Ahrens, Frank. "The Accelerating Decline of Newspapers." Washington Post. N.p., 27 Oct. 2009. Web. 26 Jan. 2011. <http://www.washingtonpost.com/wp-dyn/content/article/2009/10/26/AR2009102603272.html>.
Crosbie, Vin. "What Newspapers and Their Web SitesÂ Must Do to Survive." Online Journalism Review . N.p., 4 Mar. 2004. Web. 28 Jan. 2011. <http://www.ojr.org/ojr/business/1078349998.php>.
Hughes, John. "US media can't cover the news if they don't cover the world ." The Christian Science Monitor. N.p., 7 Feb. 2007. Web. 28 Jan. 2011. <http://www.csmonitor.com/2007/0207/p09s01-cojh.html>.
Kaufman, Ron. "Why Fox News Is An Industry Joke." Turnoffyourtv.com. N.p., n.d. Web. 8 Feb. 2011. <http://www.turnoffyourtv.com/networks/foxnews/foxnews.html>.
Russo, Diana Saluri. "Is the Foreign News Bureau Part of the Past?." Global Journalist. N.p., 30 Jan. 2010. Web. 28 Jan. 2011. <http://www.globaljournalist.org/stories/2010/01/30/is-the-foreign-news-bureau-part-of-the-past/>.
Sky News. "Early False Report - Arizona Congresswoman Gabrielle Giffords Dies After Being Shot In The Head ." YouTube. N.p., 8 Jan. 2011. Web. 28 Jan. 2011. <http://www.youtube.com/watch?v=QU4fLK6hOk8>.
"TMZ Traffic Booms." The Huffington Post. N.p., 6 July 2009. Web. 26 Jan. 2011. <http://www.huffingtonpost.com/2009/07/07/tmz-traffic-booms-tops-ya_n_226882.html>.
"The Watergate Story." Washington Post . N.p., n.d. Web. 28 Jan. 2011. <http://www.washingtonpost.com/wp-srv/politics/special/watergate/part1.html>.
"U.S. newspaper ad revenue falls 10%; Online revenue up." USA Today.

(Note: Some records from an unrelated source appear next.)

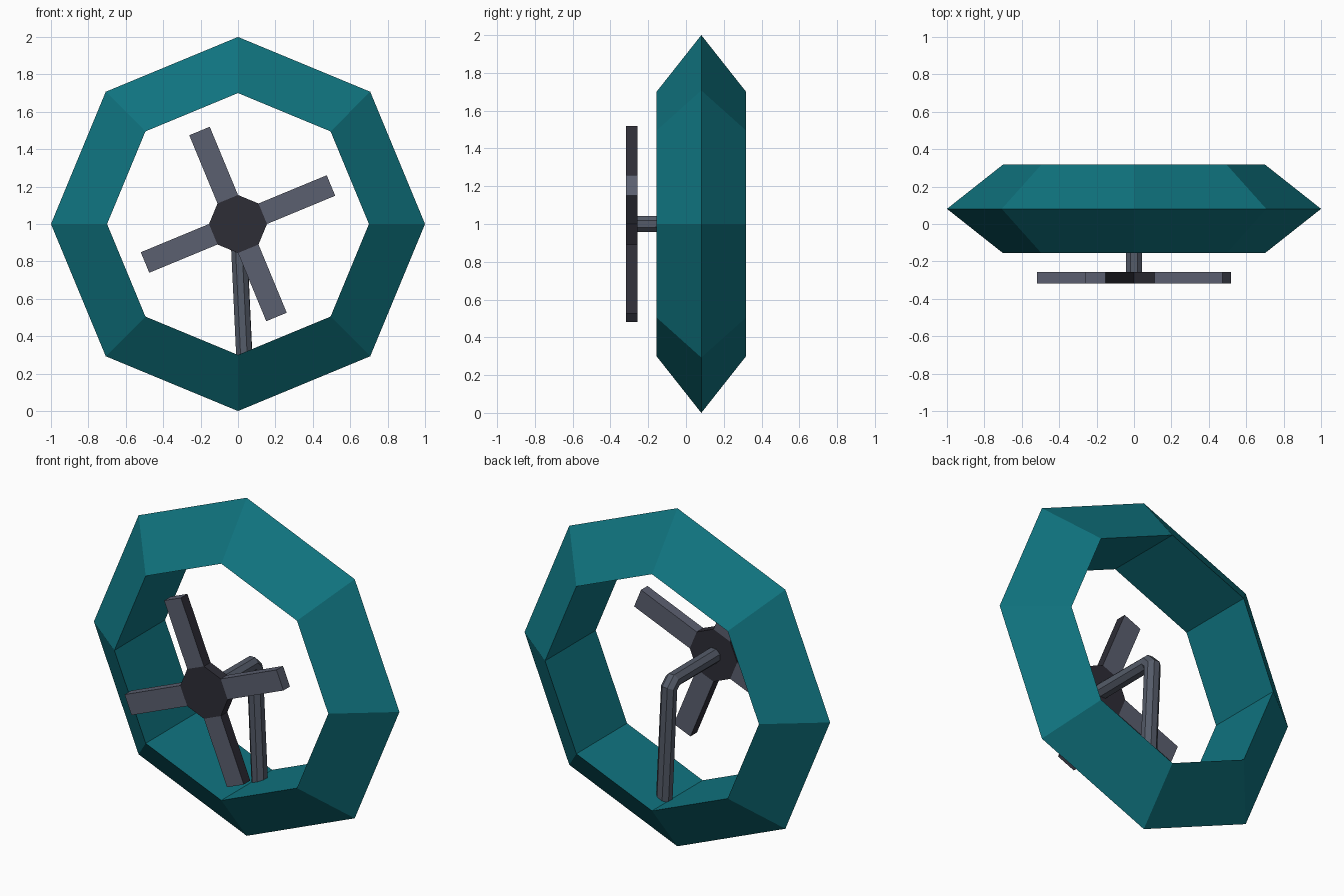
import bpy, bmesh, math
from mathutils import Vector, Matrix

if "Cube" in bpy.data.objects:
    bpy.data.objects.remove(bpy.data.objects["Cube"])


def material(name, rgb):
    m = bpy.data.materials.new(name)
    m.diffuse_color = (*rgb, 1)
    m.use_nodes = True
    m.node_tree.nodes["Principled BSDF"].inputs["Base Color"].default_value = m.diffuse_color
    return m


teal = material("teal", (0.005, 0.175, 0.215))
grey = material("blade grey", (0.105, 0.115, 0.16))
dark = material("hub dark", (0.027, 0.026, 0.037))
steel = material("pipe steel", (0.09, 0.105, 0.14))

CENTRE = Vector((0, 0, 1))


def finish(bm, name, *mats):
    bmesh.ops.recalc_face_normals(bm, faces=bm.faces[:])
    me = bpy.data.meshes.new(name)
    bm.to_mesh(me)
    bm.free()
    for m in mats:
        me.materials.append(m)
    ob = bpy.data.objects.new(name, me)
    bpy.context.collection.objects.link(ob)
    return ob


def polar(r, y, deg):
    a = math.radians(deg)
    return CENTRE + Vector((r * math.cos(a), y, r * math.sin(a)))


# Octagonal ring with a triangular cross-section
bm = bmesh.new()
section = [(1.0, 0.081), (0.7, -0.156), (0.7, 0.318)]
rings = [[bm.verts.new(polar(r, y, 45 * k)) for r, y in section] for k in range(8)]
for k in range(8):
    a, b = rings[k], rings[(k + 1) % 8]
    for j in range(3):
        i = (j + 1) % 3
        bm.faces.new((a[j], a[i], b[i], b[j]))
finish(bm, "outer_ring", teal)

# Fan: octagonal hub with every second side extruded into a blade
bm = bmesh.new()
FRONT, BACK = -0.318, -0.257
front = [bm.verts.new(polar(0.155, FRONT, 45 * k)) for k in range(8)]
back = [bm.verts.new(polar(0.155, BACK, 45 * k)) for k in range(8)]
bm.faces.new(front)
bm.faces.new(back)
sides = [bm.faces.new((front[k], front[(k + 1) % 8], back[(k + 1) % 8], back[k]))
         for k in range(8)]
for f in bm.faces:
    f.material_index = 1
for k in (0, 2, 4, 6):
    out = polar(1, 0, 22.5 + 45 * k) - CENTRE
    across = Vector((-out.z, 0, out.x))
    new = bmesh.ops.extrude_discrete_faces(bm, faces=[sides[k]])["faces"][0]
    bmesh.ops.translate(bm, verts=new.verts[:], vec=out * (0.538 - 0.155 * math.cos(math.pi / 8)))
    new.normal_update()
    new.material_index = 0
    for e in new.edges:
        for f in e.link_faces:
            if f is new:
                continue
            f.normal_update()
            # the edges of the two upright blades are dark
            edge = abs(f.normal.dot(across)) > 0.9
            f.material_index = 1 if edge and k in (2, 6) else 0
finish(bm, "fan", grey, dark)

# Bent support pipe from the hub down to the ring
cu = bpy.data.curves.new("support_pipe", 'CURVE')
cu.dimensions = '3D'
cu.bevel_depth = 0.046
cu.bevel_resolution = 2
cu.use_fill_caps = True
path = [(0, -0.26, 1), (0, 0.12, 1), (0.002, 0.155, 0.965), (0.034, 0.155, 0.29)]
sp = cu.splines.new('POLY')
sp.points.add(len(path) - 1)
sp.use_smooth = False
for p, co in zip(sp.points, path):
    p.co = (*co, 1)
    p.tilt = math.radians(22.5)
cu.materials.append(steel)
bpy.context.collection.objects.link(bpy.data.objects.new("support_pipe", cu))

N.p., 27 May 2010. Web. 26 Jan. 2011. <http://www.usatoday.com/money/media/2010-05-27-news-advertising_N.htm>.